|Best barcode to use for inventory management|
1D bar code, 2D bar codes?
| 7:28 pm on Nov 26, 2009 (gmt 0)|
I'm new to barcodes, and am trying to figure out the best type to use for printing on inventory labels.
I don't need to store much data at all. It doesn't even have to be alphanumeric. And it will probably be under 15 digits.
I'm debating between 1D and 2D. Which is easier to read? I tend to like 2D better because they look "cooler", and maybe the customer will think they look cooler as well.
It also seems that the 2D barcodes can take up less physical space on the label which is a big plus.
| 3:52 am on Nov 27, 2009 (gmt 0)|
Have only integrated barcodes for one company so no expert. However, 1D is more than adequate for most. Forget 'cool'. Go with need. 2D barcodes can handle much more data, but often used to simply serve different purpose. 1D is associated with retailer needed data, and 2D is associated with manufacturer and distributor needed data. The amount of data may not vary that much. The details do.
|I don't need to store much data at all. |
Sounds like 1D to me. You also have to consider your end user. Are they armed with scanners that will read both 1D and 2D or only 1D? Most retailers only need the 1D barcode and may not have 2D scanner. To be honest, I don't know if 1D and 2D are automatic these days. Didn't used to be. Someone else can provide the most common scanner capabilities of today.
1D labels are easier to scan if damaged or scuffed. The bars have 'height' so any 'clean' scan will read. 2D, especially the smaller ones are more vulnerable to becoming unscannable.
|It also seems that the 2D barcodes can take up less physical space on the label which is a big plus. |
Sometimes, yes, sometimes no.
Check out some products and you will see a 1D barcode for the retailer, and perhaps two 2D barcodes that are used in different areas of supply chain. For example, if you are having a product manufactured and distributed, different people need more or different information; thus, multiple barcodes in multiple formats.
My shampoo hass a 1D barcode and two 2D barcodes (both very small - and each unique).
At any rate, it was a very successful project. Prominent 1D barcodes to bring company into new markets. They were getting locked out of a lot of business because their products were not barcoded and retailers disqualified them from consideration.
It was a pretty cool project. I learned a lot and company was able to pitch product to newly open markets. That was all they cared about, so pretty easy to make them happy.
You need to be extremely organized! No f... ups, or probably not so pleasant an experience.
| 4:16 am on Nov 27, 2009 (gmt 0)|
Thanks for the feedback.
To clarify, I will be the end user of these barcodes.
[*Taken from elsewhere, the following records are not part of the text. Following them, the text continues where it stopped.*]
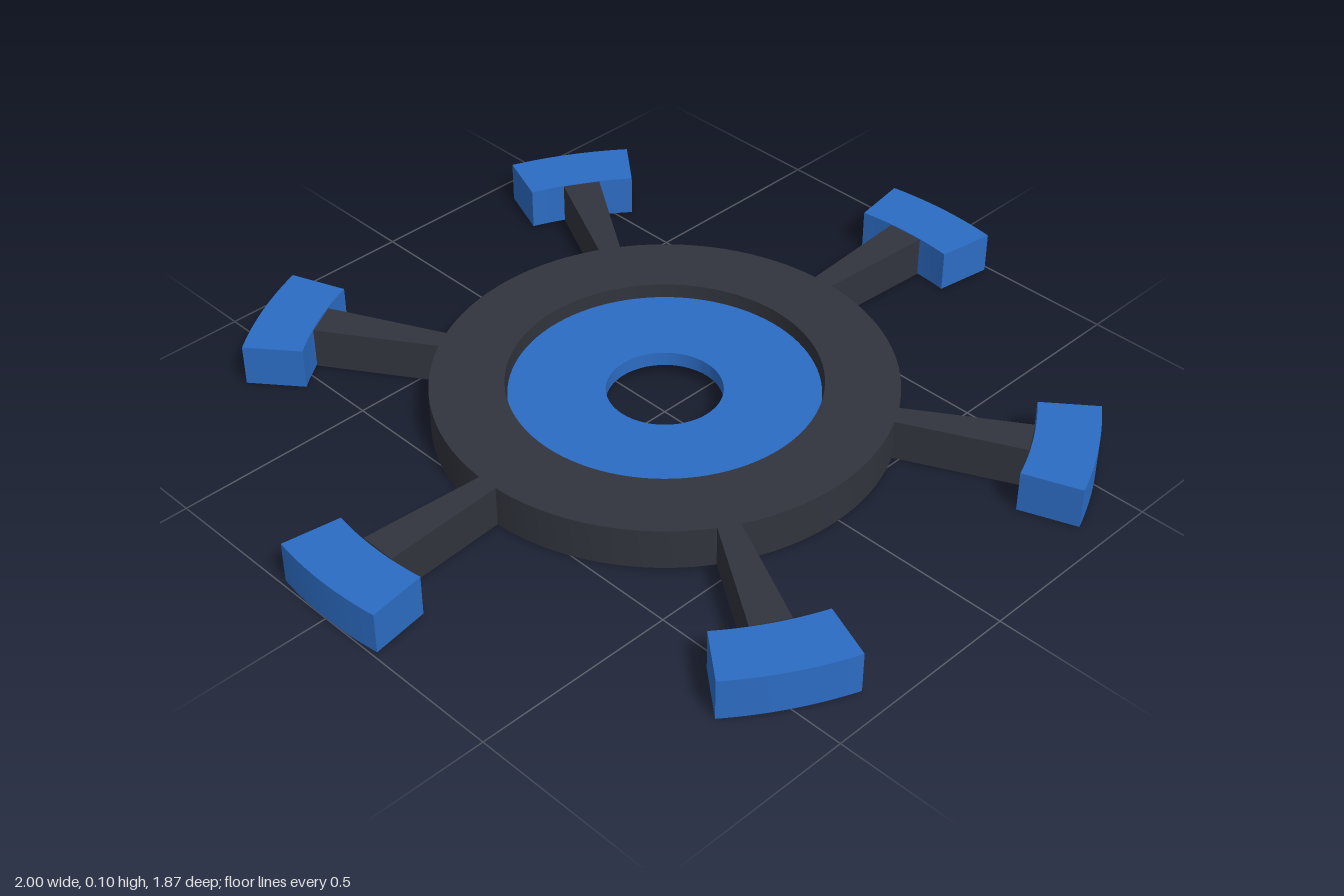
import * as THREE from 'three';
import { toCreasedNormals } from 'three/addons/utils/BufferGeometryUtils.js';

const HEIGHT = 0.104;
const ARMS = 6;

const dark = new THREE.MeshStandardMaterial({ color: 0x31343d });
const blue = new THREE.MeshStandardMaterial({ color: 0x2c6cc3 });

function addMesh(parent, name, geometry, material) {
  const mesh = new THREE.Mesh(geometry, material);
  mesh.name = name;
  parent.add(mesh);
  return mesh;
}

// Flat washer with a rectangular section between two radii and two heights
function washer(inner, outer, y0, y1) {
  const profile = [[inner, y0], [outer, y0], [outer, y1], [inner, y1], [inner, y0]]
    .map(([r, y]) => new THREE.Vector2(r, y));
  return toCreasedNormals(new THREE.LatheGeometry(profile, 96), 0.6);
}

// Plan outline raised to the full height, standing on y = 0
function slab(shape) {
  const geometry = new THREE.ExtrudeGeometry(shape, {
    depth: HEIGHT, bevelEnabled: false, curveSegments: 10,
  });
  geometry.rotateX(-Math.PI / 2);
  return toCreasedNormals(geometry, 0.6);
}

// Arm widening outwards from the ring
function spokeShape() {
  return new THREE.Shape([[0.53, -0.026], [0.852, -0.047], [0.852, 0.047], [0.53, 0.026]]
    .map(([x, y]) => new THREE.Vector2(x, y)));
}

// Ring sector at the arm's tip
function padShape() {
  const half = THREE.MathUtils.degToRad(8.9);
  const shape = new THREE.Shape();
  shape.absarc(0, 0, 1, -half, half, false);
  shape.absarc(0, 0, 0.855, half, -half, true);
  shape.closePath();
  return shape;
}

export function createModel() {
  const model = new THREE.Group();
  model.name = 'spokedWheel';

  // Hub: outer ring with a thinner disc held at mid height
  addMesh(model, 'ring', washer(0.37, 0.545, 0, HEIGHT), dark);
  addMesh(model, 'hubDisc', washer(0.137, 0.365, 0.034, 0.07), blue);

  // Arms with end pads, evenly spaced
  const spoke = slab(spokeShape());
  const pad = slab(padShape());
  for (let i = 0; i < ARMS; i++) {
    const arm = new THREE.Group();
    arm.name = `arm${i + 1}`;
    arm.rotation.y = (i / ARMS) * Math.PI * 2;
    addMesh(arm, 'spoke', spoke, dark);
    addMesh(arm, 'endPad', pad, blue);
    model.add(arm);
  }
  return model;
}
Going to be sending my factories in China a couple barcode printers, and barcode label stock, as well as a PDF generated by me which they will print when I place a large order.
The products will then only be sold through my online store, direct to the customer.
The barcodes will help in receiving inventory, doing routine inventories, and mainly help in making sure the customer gets what they order. Its annoying when someone orders a red and they get a blue by mistake.
I've got a few barcode scanners on the way and I'll begin testing how easy it is to scan various barcode types.
| 12:23 pm on Nov 27, 2009 (gmt 0)|
There's lots of different coding systems for the data: UPC, EAN and others.
There's different styles of barcode, and there's also the newer square QR codes.
Is the technology moving in any particular (more standardised) direction?